Pelvic Prolapse

jpegPelvic organ prolapse is common in women who have had vaginal births or patients who have had chronic constipation.

True vaginal vault prolapse is a shortening of the vagina, and uterine prolapse is the uterus moving downward, towards the vaginal opening.

In addition, there can be conditions where another organ starts intruding into the vaginal canal.  A cystocele is the bladder sagging backward and down into the vaginal space.  A rectocele is the rectum pressing forward into the vaginal space.  An enterocele is the small intestine moving downward into the vaginal space.  

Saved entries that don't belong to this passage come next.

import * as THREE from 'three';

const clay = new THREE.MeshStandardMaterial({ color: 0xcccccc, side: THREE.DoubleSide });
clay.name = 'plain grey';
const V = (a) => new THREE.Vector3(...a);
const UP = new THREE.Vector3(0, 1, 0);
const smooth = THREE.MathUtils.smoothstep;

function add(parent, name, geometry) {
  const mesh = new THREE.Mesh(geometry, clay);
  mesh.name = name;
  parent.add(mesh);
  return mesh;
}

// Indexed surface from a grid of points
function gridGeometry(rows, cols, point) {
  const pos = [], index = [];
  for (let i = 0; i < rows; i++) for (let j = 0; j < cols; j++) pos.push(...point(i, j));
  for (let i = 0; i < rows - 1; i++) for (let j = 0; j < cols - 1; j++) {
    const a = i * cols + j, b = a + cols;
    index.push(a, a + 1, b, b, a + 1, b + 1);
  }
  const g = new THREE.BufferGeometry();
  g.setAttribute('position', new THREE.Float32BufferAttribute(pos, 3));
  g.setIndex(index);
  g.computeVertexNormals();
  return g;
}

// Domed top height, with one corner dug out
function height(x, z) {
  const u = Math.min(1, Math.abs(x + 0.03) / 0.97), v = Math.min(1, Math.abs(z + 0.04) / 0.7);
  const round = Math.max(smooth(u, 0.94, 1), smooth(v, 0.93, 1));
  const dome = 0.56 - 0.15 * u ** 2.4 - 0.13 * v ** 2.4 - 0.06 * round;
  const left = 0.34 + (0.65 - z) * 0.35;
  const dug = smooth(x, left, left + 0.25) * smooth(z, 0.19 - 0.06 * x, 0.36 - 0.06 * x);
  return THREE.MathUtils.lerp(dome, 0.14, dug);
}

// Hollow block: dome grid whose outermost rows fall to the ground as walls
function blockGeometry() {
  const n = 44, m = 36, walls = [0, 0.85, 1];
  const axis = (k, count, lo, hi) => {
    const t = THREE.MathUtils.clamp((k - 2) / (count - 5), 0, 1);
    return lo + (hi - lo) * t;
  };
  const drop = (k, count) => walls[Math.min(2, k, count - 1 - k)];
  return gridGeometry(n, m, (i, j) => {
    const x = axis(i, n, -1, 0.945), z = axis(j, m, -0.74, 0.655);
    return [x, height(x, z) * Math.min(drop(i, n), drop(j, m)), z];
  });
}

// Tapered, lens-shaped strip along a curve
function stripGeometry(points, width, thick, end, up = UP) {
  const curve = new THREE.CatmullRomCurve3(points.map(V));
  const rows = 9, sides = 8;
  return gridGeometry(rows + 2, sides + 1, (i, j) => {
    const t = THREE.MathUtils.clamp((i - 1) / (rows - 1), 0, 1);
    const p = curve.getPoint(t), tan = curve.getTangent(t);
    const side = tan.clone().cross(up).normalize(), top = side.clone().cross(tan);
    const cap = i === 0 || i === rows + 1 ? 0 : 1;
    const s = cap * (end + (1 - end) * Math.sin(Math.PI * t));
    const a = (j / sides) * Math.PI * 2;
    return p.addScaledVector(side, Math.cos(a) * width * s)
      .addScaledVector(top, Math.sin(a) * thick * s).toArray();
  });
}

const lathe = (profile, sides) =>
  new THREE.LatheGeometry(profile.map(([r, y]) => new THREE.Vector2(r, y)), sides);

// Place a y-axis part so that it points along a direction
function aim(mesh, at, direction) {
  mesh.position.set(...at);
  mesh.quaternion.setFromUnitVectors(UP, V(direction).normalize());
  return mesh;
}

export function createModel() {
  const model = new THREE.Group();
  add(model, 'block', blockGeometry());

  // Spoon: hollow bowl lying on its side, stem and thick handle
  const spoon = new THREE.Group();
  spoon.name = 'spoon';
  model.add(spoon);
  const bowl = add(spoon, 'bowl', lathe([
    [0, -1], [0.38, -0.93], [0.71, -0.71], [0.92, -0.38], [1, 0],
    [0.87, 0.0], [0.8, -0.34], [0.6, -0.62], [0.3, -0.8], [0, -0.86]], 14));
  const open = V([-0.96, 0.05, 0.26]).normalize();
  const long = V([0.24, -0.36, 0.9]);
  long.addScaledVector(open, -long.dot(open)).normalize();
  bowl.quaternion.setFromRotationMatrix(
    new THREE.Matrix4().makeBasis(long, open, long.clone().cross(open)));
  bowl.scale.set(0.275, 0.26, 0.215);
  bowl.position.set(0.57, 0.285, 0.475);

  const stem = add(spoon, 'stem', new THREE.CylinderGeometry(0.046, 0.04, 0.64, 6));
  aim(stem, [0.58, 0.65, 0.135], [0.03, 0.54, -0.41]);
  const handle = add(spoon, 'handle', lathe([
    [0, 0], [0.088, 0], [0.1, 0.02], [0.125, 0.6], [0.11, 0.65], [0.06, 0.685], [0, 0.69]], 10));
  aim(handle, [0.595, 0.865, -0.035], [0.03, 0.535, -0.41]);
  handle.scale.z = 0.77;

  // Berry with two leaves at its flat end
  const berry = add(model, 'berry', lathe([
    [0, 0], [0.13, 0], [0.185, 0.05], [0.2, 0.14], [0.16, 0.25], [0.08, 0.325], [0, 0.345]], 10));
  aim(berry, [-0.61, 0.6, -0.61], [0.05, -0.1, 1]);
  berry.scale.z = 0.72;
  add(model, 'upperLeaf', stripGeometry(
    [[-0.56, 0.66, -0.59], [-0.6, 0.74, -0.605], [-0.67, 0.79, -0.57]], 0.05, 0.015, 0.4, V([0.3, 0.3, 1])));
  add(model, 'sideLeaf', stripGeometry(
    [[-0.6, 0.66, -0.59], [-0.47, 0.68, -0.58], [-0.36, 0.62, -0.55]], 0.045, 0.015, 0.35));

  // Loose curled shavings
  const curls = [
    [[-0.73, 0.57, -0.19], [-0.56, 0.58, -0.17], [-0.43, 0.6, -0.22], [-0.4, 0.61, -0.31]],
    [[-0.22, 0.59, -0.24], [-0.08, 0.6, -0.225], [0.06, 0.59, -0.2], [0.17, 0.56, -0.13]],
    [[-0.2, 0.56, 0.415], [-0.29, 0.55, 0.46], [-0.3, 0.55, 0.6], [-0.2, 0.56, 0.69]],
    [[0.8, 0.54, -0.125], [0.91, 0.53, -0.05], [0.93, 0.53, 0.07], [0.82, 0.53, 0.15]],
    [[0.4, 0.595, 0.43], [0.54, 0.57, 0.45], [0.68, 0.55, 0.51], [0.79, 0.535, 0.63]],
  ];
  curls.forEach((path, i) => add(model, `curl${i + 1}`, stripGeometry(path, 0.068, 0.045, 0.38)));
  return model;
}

Patients describe this condition as feeling like something is, “falling out”.  Other patients report a low back heaviness or pressure that increases as the day goes on.  Sometimes they can see a bulge coming out from the vaginal or anal canal.  Sometimes birthing a big baby or some other birth trauma has changed positioning of organs, and the patient reports feeling something soft moving into the vaginal canal.  Part of conservative non-surgical management for includes pelvic therapy to support the involved organs and to restore normal mobility and function to related structures.  We also educate on how to prevent future damage and treat whatever symptoms the prolapse is causing.